CAA debates posting midterm grades

Chrissy Miller, Administration Reporter

The Council on Academic Affairs debated on whether to require professors to post midterm grades in PAWS, after hearing a proposal policy presented by Karla Sanders, co-chair of the committee on retention efforts.

Sanders said the two main goals of the changes to the Internal Governing Policy grade policies were to make the wording of the document match the actual practice and create a requirement for professors to submit midterm grades for all their students.

“We see that a lot of students aren’t getting midterm grades and then they are failing at the end of the semester,” Sanders said. “If we can let them know what their grade is, maybe that provides a positive boost for students who are doing well, and maybe for students who think they are doing OK but they’re really not, it will provide the added oomph they need to seek help to talk to their instructor.”

CAA member Richard Wilkinson said that every faculty member he talked to in his department, family and consumer sciences, was opposed to the idea of requiring all faculty to submit all students’ midterm grades.

“They think students should just know what their grade is,” Wilkinson said. “It’s asking faculty to do more in a time when we’re already overburdened.”

Stacy Ruholl said another issue with the proposal is that midterms are due earlier than most professors can finish grading thorough midterm evaluations.

“Grades are due today at four o’clock for midterms for the D’s and F’s,” Ruholl said. “I just gave a huge case study midterm and there is no way I will have it graded by 4 p.m.”

CAA member Rebecca Throneburg said that while student retention is important, this proposal would be overkill.

“Midterm grades are often not done when midterm reports are due,” Throneburg said. “I think a midterm report could be misleading to students, actually. To say, ‘There’s a big test, there’s a big project that’s due around midterm that isn’t going to be graded for a couple weeks anyway.’”

CAA member Gregory Aydt said that his role as an advisor at 9th Street Hall helps him to see the student perspective.

“I certainly understand the faculty concern of workload and getting the grades done in a timely fashion,” Aydt said. “But I do know from the students’ side of things while it may seem like a lot of classes are on D2L and they should be able to know their grades at any time, it’s not necessarily the case and the grade that is in D2L is not necessarily accurate and up to date.”
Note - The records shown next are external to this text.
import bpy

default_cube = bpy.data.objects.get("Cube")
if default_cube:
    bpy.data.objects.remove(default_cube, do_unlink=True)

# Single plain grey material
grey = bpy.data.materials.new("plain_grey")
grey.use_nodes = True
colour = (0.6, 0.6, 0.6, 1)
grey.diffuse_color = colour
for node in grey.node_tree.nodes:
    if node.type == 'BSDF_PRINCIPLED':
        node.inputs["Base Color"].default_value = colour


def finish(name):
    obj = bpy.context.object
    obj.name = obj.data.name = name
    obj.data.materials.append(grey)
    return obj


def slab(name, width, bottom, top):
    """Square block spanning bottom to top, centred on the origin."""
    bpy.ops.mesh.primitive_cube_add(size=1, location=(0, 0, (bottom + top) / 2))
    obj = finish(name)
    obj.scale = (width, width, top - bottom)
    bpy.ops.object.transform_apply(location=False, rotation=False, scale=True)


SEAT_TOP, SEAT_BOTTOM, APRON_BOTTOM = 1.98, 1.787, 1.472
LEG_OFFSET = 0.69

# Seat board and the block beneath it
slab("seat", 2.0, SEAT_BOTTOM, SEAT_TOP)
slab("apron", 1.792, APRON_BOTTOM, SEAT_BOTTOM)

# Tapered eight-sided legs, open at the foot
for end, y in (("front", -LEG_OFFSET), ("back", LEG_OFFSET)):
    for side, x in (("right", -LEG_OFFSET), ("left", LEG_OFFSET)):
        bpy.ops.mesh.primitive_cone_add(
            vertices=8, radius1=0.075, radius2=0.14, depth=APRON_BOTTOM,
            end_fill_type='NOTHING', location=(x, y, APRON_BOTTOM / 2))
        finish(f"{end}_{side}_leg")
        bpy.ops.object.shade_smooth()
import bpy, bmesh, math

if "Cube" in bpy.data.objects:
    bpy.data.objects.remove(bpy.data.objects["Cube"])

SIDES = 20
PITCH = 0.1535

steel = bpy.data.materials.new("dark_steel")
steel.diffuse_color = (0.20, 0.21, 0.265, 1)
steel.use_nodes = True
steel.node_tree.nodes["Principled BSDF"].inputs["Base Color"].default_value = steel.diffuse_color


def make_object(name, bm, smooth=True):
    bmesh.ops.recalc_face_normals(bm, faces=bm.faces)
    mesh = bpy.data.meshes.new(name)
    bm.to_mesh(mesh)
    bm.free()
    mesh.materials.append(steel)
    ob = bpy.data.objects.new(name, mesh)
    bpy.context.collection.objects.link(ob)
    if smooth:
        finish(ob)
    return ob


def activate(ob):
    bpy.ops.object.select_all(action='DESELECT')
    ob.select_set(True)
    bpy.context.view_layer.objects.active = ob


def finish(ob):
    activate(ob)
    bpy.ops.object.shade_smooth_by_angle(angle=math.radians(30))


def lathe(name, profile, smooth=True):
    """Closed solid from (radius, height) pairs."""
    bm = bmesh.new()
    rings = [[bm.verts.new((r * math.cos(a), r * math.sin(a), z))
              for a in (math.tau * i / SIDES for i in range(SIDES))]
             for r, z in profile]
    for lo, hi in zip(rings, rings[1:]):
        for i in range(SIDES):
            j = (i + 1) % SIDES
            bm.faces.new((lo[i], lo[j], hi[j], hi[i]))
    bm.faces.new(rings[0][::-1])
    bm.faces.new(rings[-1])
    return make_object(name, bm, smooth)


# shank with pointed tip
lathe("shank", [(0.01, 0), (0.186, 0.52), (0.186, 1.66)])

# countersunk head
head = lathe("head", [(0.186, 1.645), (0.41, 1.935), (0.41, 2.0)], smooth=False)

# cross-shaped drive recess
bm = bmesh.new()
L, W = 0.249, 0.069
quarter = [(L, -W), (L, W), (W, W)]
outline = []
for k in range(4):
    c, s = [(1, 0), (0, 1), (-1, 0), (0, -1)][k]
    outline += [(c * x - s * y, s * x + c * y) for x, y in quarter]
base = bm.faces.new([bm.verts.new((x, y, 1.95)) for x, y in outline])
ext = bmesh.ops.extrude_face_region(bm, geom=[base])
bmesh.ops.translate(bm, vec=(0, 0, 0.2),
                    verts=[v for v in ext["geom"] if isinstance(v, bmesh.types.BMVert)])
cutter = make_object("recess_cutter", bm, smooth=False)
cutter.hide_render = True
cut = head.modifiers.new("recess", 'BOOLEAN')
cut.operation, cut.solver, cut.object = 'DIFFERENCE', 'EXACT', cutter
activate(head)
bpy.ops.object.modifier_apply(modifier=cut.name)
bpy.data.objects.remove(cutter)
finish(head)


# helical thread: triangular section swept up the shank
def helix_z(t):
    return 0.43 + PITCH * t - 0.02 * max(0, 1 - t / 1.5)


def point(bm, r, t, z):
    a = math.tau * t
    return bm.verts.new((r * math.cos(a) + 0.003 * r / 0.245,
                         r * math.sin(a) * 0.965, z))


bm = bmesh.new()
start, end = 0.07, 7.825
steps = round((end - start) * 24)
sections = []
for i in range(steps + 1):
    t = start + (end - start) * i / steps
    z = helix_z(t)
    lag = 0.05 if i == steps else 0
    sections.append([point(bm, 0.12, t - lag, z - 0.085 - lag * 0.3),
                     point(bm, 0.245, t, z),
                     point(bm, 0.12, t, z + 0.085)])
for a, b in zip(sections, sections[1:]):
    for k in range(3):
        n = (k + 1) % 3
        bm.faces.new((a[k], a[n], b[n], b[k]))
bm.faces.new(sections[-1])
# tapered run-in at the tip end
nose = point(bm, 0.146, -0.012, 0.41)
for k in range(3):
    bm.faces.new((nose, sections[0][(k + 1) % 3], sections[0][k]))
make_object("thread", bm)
After the feedback, Sanders chose to not have the changes to midterm section be voted on and just asked the CAA vote on the other goal of the proposal. Because of this, the item was unanimously approved. The CAA also approved the creation of an 18-credit Graphic Design minor, as well as revising the studio art minor from 25 credits to 18 credits.

The name of Organizational and Professional Development was approved to be changed to Organizational Development by the CAA, due to the fact the word “professional” made people think the program was a training program and not a degree program. The program’s core class requirements were changed from 12 to 18 credits, and its concentrations were eliminated.

Chrissy Miller can be reached at 581-2812 or [email protected]